§ **RECORDS FOR PROCESSING**:
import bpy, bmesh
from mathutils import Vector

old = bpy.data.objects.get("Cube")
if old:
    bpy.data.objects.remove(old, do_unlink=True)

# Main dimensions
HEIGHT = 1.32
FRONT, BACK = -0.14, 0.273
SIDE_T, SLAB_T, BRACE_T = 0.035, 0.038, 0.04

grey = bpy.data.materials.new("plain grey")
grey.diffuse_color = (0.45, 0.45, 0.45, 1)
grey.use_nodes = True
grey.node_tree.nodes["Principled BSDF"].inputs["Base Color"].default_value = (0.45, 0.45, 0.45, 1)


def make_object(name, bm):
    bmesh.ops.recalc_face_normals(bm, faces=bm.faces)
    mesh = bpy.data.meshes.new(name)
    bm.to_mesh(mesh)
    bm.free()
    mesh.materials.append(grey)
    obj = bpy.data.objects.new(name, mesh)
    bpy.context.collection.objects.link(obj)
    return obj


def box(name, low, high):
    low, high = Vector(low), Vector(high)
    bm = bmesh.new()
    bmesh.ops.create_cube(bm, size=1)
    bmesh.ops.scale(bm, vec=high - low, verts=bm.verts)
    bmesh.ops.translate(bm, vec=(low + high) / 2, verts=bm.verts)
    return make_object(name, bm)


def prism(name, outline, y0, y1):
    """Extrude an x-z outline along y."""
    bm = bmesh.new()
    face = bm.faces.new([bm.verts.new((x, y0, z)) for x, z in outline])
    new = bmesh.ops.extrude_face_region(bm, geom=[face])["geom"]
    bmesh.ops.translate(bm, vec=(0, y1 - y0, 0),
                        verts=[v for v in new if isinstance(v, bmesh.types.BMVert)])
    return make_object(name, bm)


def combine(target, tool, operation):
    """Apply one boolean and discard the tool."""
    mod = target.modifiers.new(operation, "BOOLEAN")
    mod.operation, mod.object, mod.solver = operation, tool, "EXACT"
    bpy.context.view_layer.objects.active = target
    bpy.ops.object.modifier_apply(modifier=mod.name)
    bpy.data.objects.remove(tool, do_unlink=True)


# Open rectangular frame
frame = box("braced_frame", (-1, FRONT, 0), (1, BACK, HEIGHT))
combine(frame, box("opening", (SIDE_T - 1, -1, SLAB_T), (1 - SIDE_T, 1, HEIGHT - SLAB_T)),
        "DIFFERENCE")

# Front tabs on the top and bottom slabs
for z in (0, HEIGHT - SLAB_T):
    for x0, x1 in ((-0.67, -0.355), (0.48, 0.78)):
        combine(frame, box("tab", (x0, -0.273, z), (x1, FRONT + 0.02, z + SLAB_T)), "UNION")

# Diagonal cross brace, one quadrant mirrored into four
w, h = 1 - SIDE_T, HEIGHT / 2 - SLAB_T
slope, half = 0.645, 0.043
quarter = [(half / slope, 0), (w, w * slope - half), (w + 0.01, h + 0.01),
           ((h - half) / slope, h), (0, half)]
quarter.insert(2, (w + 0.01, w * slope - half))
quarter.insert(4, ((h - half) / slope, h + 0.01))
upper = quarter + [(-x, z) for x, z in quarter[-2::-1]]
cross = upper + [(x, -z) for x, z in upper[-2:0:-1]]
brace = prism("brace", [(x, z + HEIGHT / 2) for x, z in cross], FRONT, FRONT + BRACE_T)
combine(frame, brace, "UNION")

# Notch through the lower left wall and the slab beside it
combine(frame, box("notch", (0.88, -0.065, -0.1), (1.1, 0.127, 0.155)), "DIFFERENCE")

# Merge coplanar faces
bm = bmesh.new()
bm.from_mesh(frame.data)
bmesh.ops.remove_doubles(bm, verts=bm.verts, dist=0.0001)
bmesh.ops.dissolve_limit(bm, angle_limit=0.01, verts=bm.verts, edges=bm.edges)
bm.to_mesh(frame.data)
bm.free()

§ **TASK TO COMPLETE**: From the data above, output only the lines between the line containing "quarter.insert(2, (w +" and the line containing "bm.from_mesh(frame.data)", inclusive, exactly as written.

§ **TASK ANSWER**:
quarter.insert(2, (w + 0.01, w * slope - half))
quarter.insert(4, ((h - half) / slope, h + 0.01))
upper = quarter + [(-x, z) for x, z in quarter[-2::-1]]
cross = upper + [(x, -z) for x, z in upper[-2:0:-1]]
brace = prism("brace", [(x, z + HEIGHT / 2) for x, z in cross], FRONT, FRONT + BRACE_T)
combine(frame, brace, "UNION")

# Notch through the lower left wall and the slab beside it
combine(frame, box("notch", (0.88, -0.065, -0.1), (1.1, 0.127, 0.155)), "DIFFERENCE")

# Merge coplanar faces
bm = bmesh.new()
bm.from_mesh(frame.data)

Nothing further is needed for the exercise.